Mayan language preservation becomes especially compromised in the context of an international tourist destination, like the beach town of Tulum on the Yucatán peninsula 90 minutes south of Cancún. Tourists flock to Tulum for eco-friendly vacationing and a glimpse into pre-Columbian civilization with its Mayan ruins and sacred subterranean freshwater rivers called cenotes. Walking in Tulum, it becomes apparent that many of the restaurateurs and store owners are not Mexican, but Italian, English, German, Argentine, Brazilian, or from the U.S. The intersection of international tourism and the Mayan culture raises important questions about the state of Mayan language preservation in Tulum in specific, while opening to broader questions about preserving indigenous languages in places that favor the learning of foreign languages to cater to tourists. International tourism adds another layer to the post-colonial scenario of an indigenous community that has already survived colonialism (in this case, Mayans survived Spanish colonialism and the creation of the Mexican state) and the imposition of the Spanish language. Today, like many parts of the global south, Tulum is experiencing a cultural colonization as a result of international tourism. The culinary scenes in such places are a testament to the shift in cultural production, which serves international gastronomy, such as wood-fired pizza and paella, and not the regional cuisine; in Tulum dishes like cochinita pibil and relleno negro must be sought out.

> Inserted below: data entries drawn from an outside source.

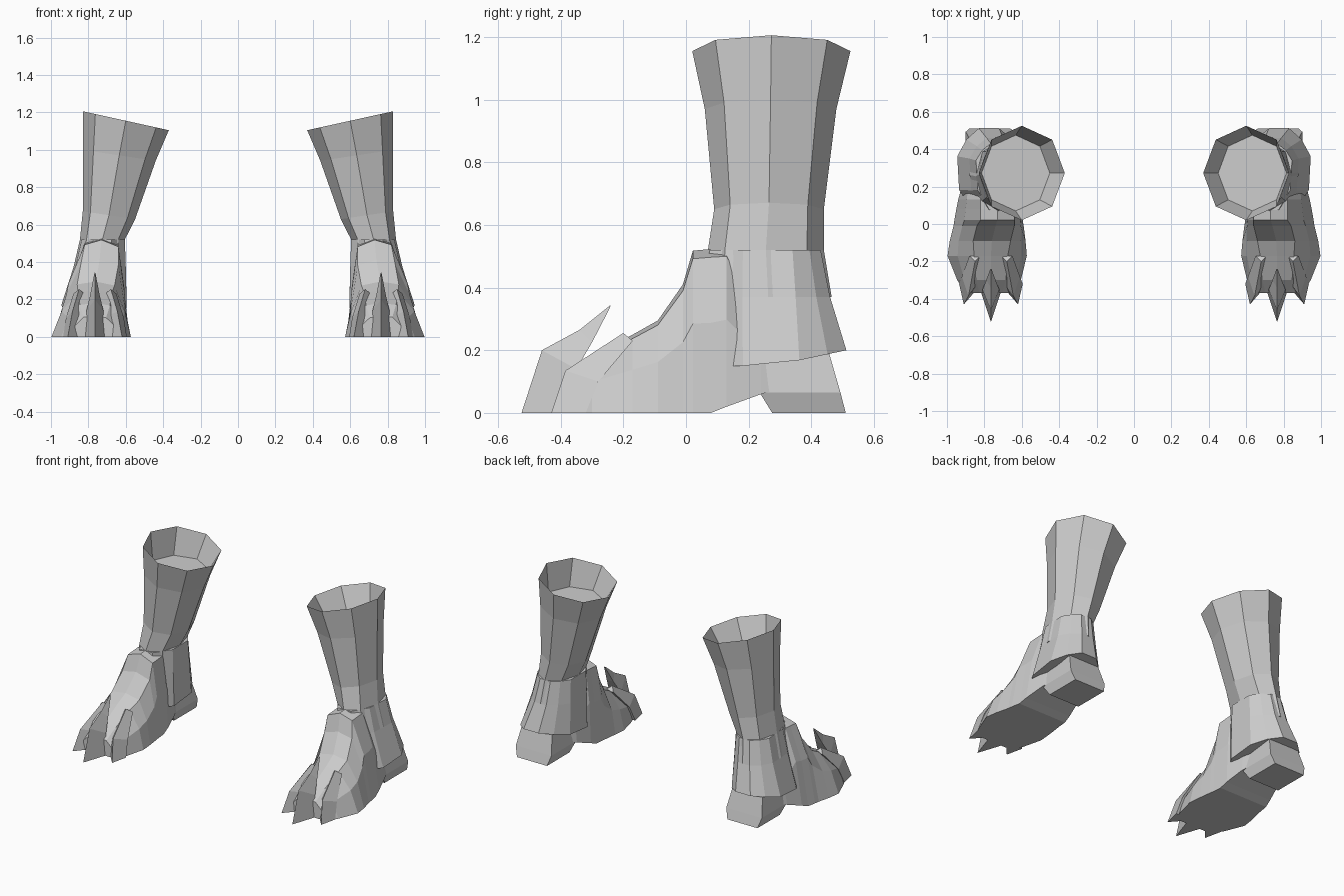
import bpy, bmesh, math

if "Cube" in bpy.data.objects:
    bpy.data.objects.remove(bpy.data.objects["Cube"], do_unlink=True)

grey = bpy.data.materials.new("plain_grey")
grey.use_nodes = True
COLOUR = (0.6, 0.6, 0.6, 1)
grey.diffuse_color = COLOUR
grey.node_tree.nodes["Principled BSDF"].inputs["Base Color"].default_value = COLOUR


def finish(name, bm, recalc=True):
    """Make a left-side object and its mirrored right-side twin."""
    if recalc:
        bmesh.ops.recalc_face_normals(bm, faces=bm.faces)
    for side in ("left", "right"):
        if side == "right":
            for v in bm.verts:
                v.co.x = -v.co.x
            bmesh.ops.reverse_faces(bm, faces=bm.faces)
        mesh = bpy.data.meshes.new(side + "_" + name)
        bm.to_mesh(mesh)
        mesh.materials.append(grey)
        bpy.context.collection.objects.link(bpy.data.objects.new(side + "_" + name, mesh))
    bm.free()


def loft(name, rings):
    """Skin closed rings of equal length and cap both ends."""
    bm = bmesh.new()
    loops = [[bm.verts.new(p) for p in ring] for ring in rings]
    n = len(loops[0])
    for a, b in zip(loops, loops[1:]):
        for i in range(n):
            j = (i + 1) % n
            bm.faces.new((a[i], a[j], b[j], b[i]))
    bm.faces.new(loops[0])
    bm.faces.new(loops[-1])
    finish(name, bm)


def octagon(z, x0, x1, y0, y1, tilt_x=0, tilt_y=0):
    cx, cy, rx, ry = (x0 + x1) / 2, (y0 + y1) / 2, (x1 - x0) / 2, (y1 - y0) / 2
    ring = []
    for k in range(8):
        a = math.radians(45 * k)
        dx, dy = rx * math.cos(a), ry * math.sin(a)
        ring.append((cx + dx, cy + dy, z + tilt_x * dx + tilt_y * dy))
    return ring


# Shaft: hollow mouth with a recessed floor, flaring into a skirt over the heel
loft("shaft", [
    octagon(1.0, .45, .815, .07, .475, .1),
    octagon(1.155, .37, .83, .02, .525, .22),
    octagon(.97, .44, .83, .06, .48, .15),
    octagon(.65, .55, .83, .09, .44, .15),
    octagon(.52, .605, .845, .07, .44),
    octagon(.37, .6, .88, .06, .465),
])


# Skirt: broad squared back, overhanging the heel
def skirt_ring(z, x0, x1, y0, y1, corner, lift=0):
    w, d = x1 - x0, y1 - y0
    pts = [(x0 + w * .36, y1), (x1 - w * .33, y1), (x1 - w * .14, y1 - corner * .4),
           (x1, y1 - corner), (x1 - .01, y0 + d * .3), (x1 - w * .3, y0),
           (x0 + w * .3, y0), (x0, y0 + d * .3), (x0, y1 - corner), (x0 + w * .16, y1 - corner * .4)]
    return [(x, y, z + lift * max(0, (y - y0) / d - .5) * 2) for x, y in pts]


loft("heel_skirt", [
    skirt_ring(.52, .605, .845, .075, .43, .09),
    skirt_ring(.37, .6, .88, .06, .46, .11),
    skirt_ring(.15, .595, .945, .04, .512, .15, .05),
])


# Foot: arched sections from toe to heel arch
def foot_section(y, zb, x0, x1, top, half, cx=.765):
    h = top - zb
    return [(x0, y, zb), (x0 + (cx - half - x0) * .3, y, zb + h * .52),
            (cx - half, y, zb + h * .93), (cx, y, top), (cx + half, y, zb + h * .95),
            (x1 - (x1 - cx - half) * .38, y, zb + h * .55), (x1, y, zb)]


loft("foot", [
    foot_section(-.37, 0, .64, .9, .11, .06),
    foot_section(-.30, 0, .605, .945, .18, .08),
    foot_section(-.17, 0, .573, .997, .25, .09),
    foot_section(-.09, 0, .58, .985, .295, .1, .76),
    foot_section(-.01, 0, .59, .965, .41, .1, .74),
    foot_section(.022, 0, .595, .96, .518, .09, .73),
    foot_section(.08, 0, .6, .95, .523, .09, .73),
    foot_section(.13, .02, .605, .94, .525, .09, .73),
    foot_section(.24, .06, .63, .91, .3, .08, .75),
    foot_section(.34, .09, .67, .87, .25, .05, .77),
])


# Heel block, wedge shaped with a raked back
def rect(z, x0, x1, y0, y1, rise=0):
    return [(x0, y0, z), (x1, y0, z), (x1, y1, z + rise), (x0, y1, z + rise)]


loft("heel", [rect(0, .66, .88, .275, .51), rect(.065, .64, .9, .235, .493),
              rect(.17, .66, .88, .22, .457, .02)])


# Claws: sharp front ridge, wider back edge buried in the toes
def claw(name, ridge, back):
    bm = bmesh.new()
    front = [bm.verts.new(p) for p in ridge]
    left = [bm.verts.new((x - w, y, z)) for x, y, z, w in back]
    right = [bm.verts.new((x + w, y, z)) for x, y, z, w in back]
    for i in range(len(front) - 1):
        j = i + 1
        bm.faces.new((front[i], front[j], left[j], left[i]))
        bm.faces.new((front[j], front[i], right[i], right[j]))
        bm.faces.new((left[i], left[j], right[j], right[i]))
    for i in (0, -1):
        bm.faces.new((front[i], left[i], right[i]))
    finish(name, bm)


claw("middle_claw",
     [(.765, -.525, 0), (.765, -.46, .2), (.765, -.34, .265), (.765, -.24, .345)],
     [(.765, -.36, 0, .055), (.765, -.35, .14, .045), (.765, -.3, .225, .025), (.765, -.243, .335, .004)])

for name, s in (("inner_claw", -1), ("outer_claw", 1)):
    c = .765
    claw(name,
         [(c + s * .145, -.43, 0), (c + s * .12, -.385, .135), (c + s * .085, -.2, .255)],
         [(c + s * .11, -.32, 0, .06), (c + s * .1, -.28, .1, .055), (c + s * .085, -.17, .23, .03)])
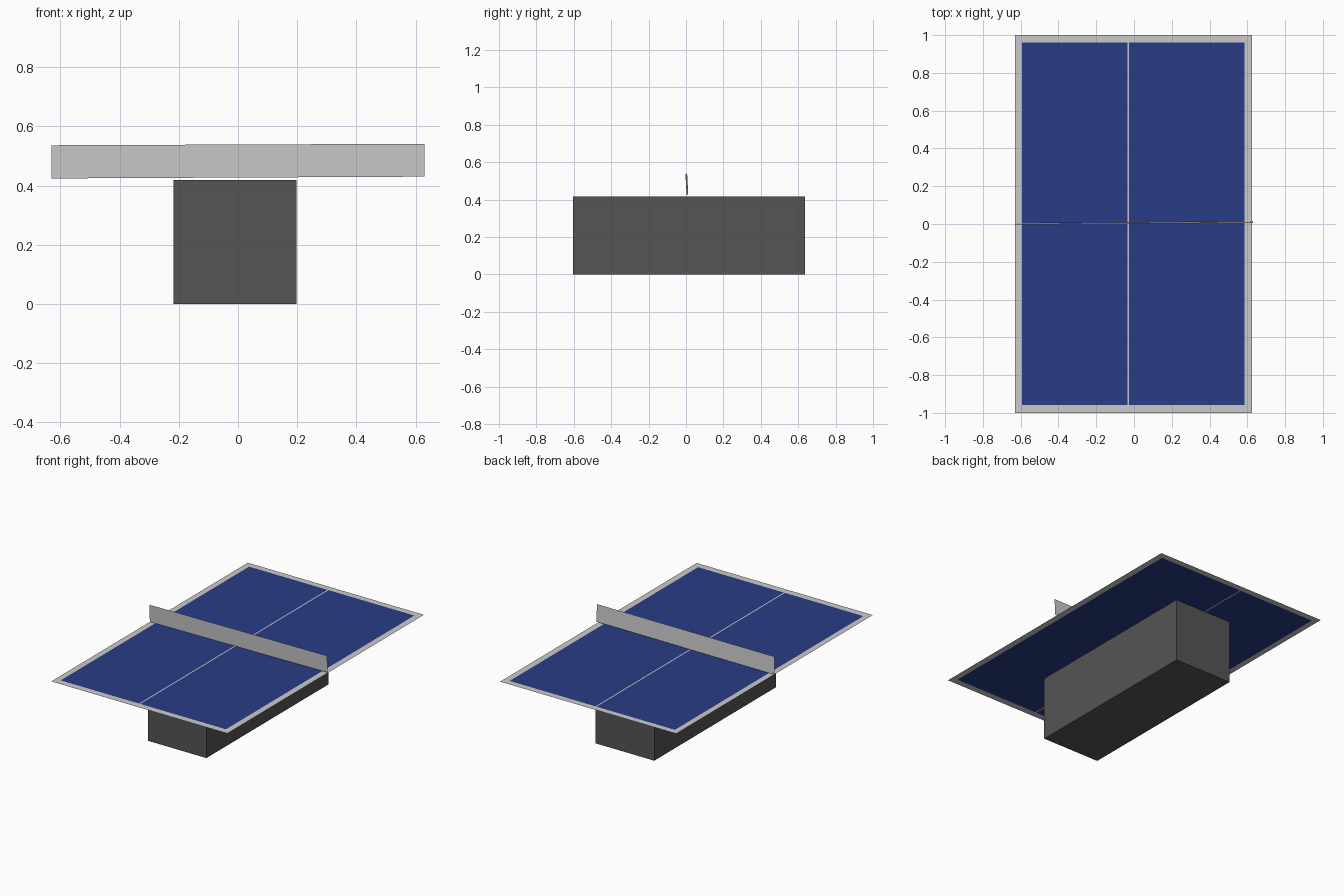
import bpy

if "Cube" in bpy.data.objects:
    bpy.data.objects.remove(bpy.data.objects["Cube"])

TOP = 0.423  # height of the playing surface


def make(name, verts, faces, color=None):
    mesh = bpy.data.meshes.new(name)
    mesh.from_pydata(verts, [], faces)
    obj = bpy.data.objects.new(name, mesh)
    bpy.context.collection.objects.link(obj)
    if color:
        mat = bpy.data.materials.new(name + "_color")
        mat.diffuse_color = color
        mat.use_nodes = True
        mat.node_tree.nodes["Principled BSDF"].inputs["Base Color"].default_value = mat.diffuse_color
        mesh.materials.append(mat)
    return obj


def sheet(name, rects, color=None):
    """Flat upward-facing rectangles (x0, x1, y0, y1) in one object."""
    verts, faces = [], []
    for x0, x1, y0, y1 in rects:
        n = len(verts)
        verts += [(x0, y0, TOP), (x1, y0, TOP), (x1, y1, TOP), (x0, y1, TOP)]
        faces.append((n, n + 1, n + 2, n + 3))
    return make(name, verts, faces, color)


# Playing surface: two blue halves split by the centre line
XL, XR, YF, YB = -0.593, 0.584, -0.957, 0.96
C0, C1 = -0.035, -0.027
sheet("playing_surface", [(XL, C0, YF, YB), (C1, XR, YF, YB)],
      (0.022, 0.045, 0.24, 1))
sheet("centre_line", [(C0, C1, YF, YB)])

# Pale border lines around the edge
sheet("border_lines", [(-0.63, XL, -1, 1), (XR, 0.624, -1, 1),
                       (XL, XR, -1, YF), (XL, XR, YB, 1)])

# Net: a thin sheet, slightly askew
make("net", [(-0.63, 0.003, 0.424), (0.63, 0.012, 0.43),
             (0.63, 0.006, 0.541), (-0.63, -0.003, 0.536)], [(0, 1, 2, 3)])

# Solid pedestal
bpy.ops.mesh.primitive_cube_add(size=1, location=(-0.01, 0.015, 0.209))
base = bpy.context.object
base.name = "pedestal"
base.scale = (0.417, 1.24, 0.418)
bpy.ops.object.transform_apply(location=False, rotation=False, scale=True)
mat = bpy.data.materials.new("pedestal_color")
mat.diffuse_color = (0.09, 0.09, 0.09, 1)
mat.use_nodes = True
mat.node_tree.nodes["Principled BSDF"].inputs["Base Color"].default_value = mat.diffuse_color
base.data.materials.append(mat)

How does indigenous language preservation operate in the context of international tourism? In the case of Quintana Roo a multi-faceted movement including all levels of education and government are promoting the Mayan language. At the university level, there are Mayan language classes, but as Hilario Chi, author of La vitalidad del Maaya T’aan and professor at the Universidad de Quintana Roo in Chetumal points out, the university system is not the heart of the preservation movement.